    The flat load for attack lines is basically "firefighter proof"...
    I was just being a little sarcastic. I understand your bigger point, but I just don't think it's too big an issue what with wasting time. If anything, I think it's a good exercise in how to properly care for and stow equipment after use, rather than just tossing something back in the compartment without care.

    As far as the flat load being "firefighter proof", eh I dunno about that. To PACK it, yeah, it's very straightforward, but to PULL it properly is another story. I've seen guys far too often just try to pull the nozzle and run, leaving a pile of spaghetti behind them. Sure, that comes down to proper training also, but for my money, the triple load works well.
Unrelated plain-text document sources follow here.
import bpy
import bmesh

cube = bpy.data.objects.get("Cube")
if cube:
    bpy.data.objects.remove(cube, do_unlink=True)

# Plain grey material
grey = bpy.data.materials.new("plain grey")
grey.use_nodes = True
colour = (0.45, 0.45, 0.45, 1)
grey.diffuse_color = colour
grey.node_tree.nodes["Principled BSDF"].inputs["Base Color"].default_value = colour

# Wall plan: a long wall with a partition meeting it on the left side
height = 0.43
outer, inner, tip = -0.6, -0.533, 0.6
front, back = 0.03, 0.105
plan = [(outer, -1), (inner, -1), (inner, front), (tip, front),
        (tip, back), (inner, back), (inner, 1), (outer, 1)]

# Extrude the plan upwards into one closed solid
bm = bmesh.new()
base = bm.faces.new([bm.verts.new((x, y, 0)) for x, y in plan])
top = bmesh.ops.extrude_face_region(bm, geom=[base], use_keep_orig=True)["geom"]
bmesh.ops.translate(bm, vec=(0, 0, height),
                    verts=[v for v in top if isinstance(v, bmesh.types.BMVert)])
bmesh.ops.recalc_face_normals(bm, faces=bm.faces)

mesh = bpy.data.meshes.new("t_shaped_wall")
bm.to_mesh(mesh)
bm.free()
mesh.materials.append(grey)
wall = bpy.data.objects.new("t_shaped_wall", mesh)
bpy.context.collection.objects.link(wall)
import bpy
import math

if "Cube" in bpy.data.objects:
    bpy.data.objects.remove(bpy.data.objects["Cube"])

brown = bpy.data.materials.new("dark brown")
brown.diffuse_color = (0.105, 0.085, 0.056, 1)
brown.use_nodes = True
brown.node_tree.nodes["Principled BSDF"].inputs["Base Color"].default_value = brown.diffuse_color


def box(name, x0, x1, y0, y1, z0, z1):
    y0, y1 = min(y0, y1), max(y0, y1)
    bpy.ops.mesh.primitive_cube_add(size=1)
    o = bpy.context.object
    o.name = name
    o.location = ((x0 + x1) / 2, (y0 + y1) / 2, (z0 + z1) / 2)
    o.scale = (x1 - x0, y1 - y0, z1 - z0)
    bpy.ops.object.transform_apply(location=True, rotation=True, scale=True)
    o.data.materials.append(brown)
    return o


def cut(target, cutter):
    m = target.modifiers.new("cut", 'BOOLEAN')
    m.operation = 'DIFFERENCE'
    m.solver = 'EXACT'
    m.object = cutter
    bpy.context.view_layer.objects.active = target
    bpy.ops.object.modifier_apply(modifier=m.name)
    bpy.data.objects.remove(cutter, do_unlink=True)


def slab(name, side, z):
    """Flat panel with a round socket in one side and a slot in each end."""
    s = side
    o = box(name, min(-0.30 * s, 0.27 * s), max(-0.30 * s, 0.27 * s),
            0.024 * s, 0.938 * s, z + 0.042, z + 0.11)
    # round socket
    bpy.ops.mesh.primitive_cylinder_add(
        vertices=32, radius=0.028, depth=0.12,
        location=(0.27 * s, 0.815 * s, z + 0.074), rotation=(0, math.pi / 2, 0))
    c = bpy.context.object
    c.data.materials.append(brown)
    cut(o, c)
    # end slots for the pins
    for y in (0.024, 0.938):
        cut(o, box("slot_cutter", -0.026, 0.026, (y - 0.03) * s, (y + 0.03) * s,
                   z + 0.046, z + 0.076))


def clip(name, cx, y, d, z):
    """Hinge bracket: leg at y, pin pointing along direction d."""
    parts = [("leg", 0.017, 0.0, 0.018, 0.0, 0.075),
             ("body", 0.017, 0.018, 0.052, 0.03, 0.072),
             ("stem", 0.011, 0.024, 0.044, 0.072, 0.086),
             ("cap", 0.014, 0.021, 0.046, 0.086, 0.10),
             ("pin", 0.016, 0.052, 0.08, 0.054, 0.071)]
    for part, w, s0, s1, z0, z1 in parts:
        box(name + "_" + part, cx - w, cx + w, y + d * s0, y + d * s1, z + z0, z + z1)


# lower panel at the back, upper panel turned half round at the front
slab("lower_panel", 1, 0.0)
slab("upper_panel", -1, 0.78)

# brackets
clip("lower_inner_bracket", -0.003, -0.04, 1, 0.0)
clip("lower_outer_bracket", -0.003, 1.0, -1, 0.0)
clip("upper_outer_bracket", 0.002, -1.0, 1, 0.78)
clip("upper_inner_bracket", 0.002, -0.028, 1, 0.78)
I have never once, in the many years our dept has used it, seen the hose get tangled up. As a matter of fact, once the hose is clear of the bed (which happens in no time at all), it basically flakes itself out once charged.

    But, to each their own. Maybe my dept is just so used to using it that we've worked all the kinks out of it (no pun intended). We also use 2" as our smallest attack line and have had surrounding depts that use 1.5" or 1.75" comment on how big or heavy it feels. We obviously don't notice because we were brought up on it.

  24. #24
    Forum Member

    Join Date
    Jul 2004
    Location
    Penn Valley, Ca
    Posts
    571

    Default

    I agree, the triple fold is a little more difficult to pack but easier to deploy. Deploying a flat load is more difficult to do correctly, since the loops (if provided) have to be pulled in the right order. Additionally the loops have to be in the right places and the right lengths.

    Birken

  25. #25
    Forum Member

    Join Date
    Aug 2006
    Posts
    1

    Thumbs up Speedlays

    our department recently bid a pumper and it had a triple speedlay with all three speedlays side by side IPO one above the other. The lays could be loaded from the walkway or from the ground. It was different from what we have normally seen, but it would make loading the hose much easier.

Thread Information

Users Browsing this Thread

There are currently 1 users browsing this thread. (0 members and 1 guests)

Posting Permissions

  • You may not post new threads
  • You may not post replies
  • You may not post attachments
  • You may not edit your posts

Log in

Click here to log in or register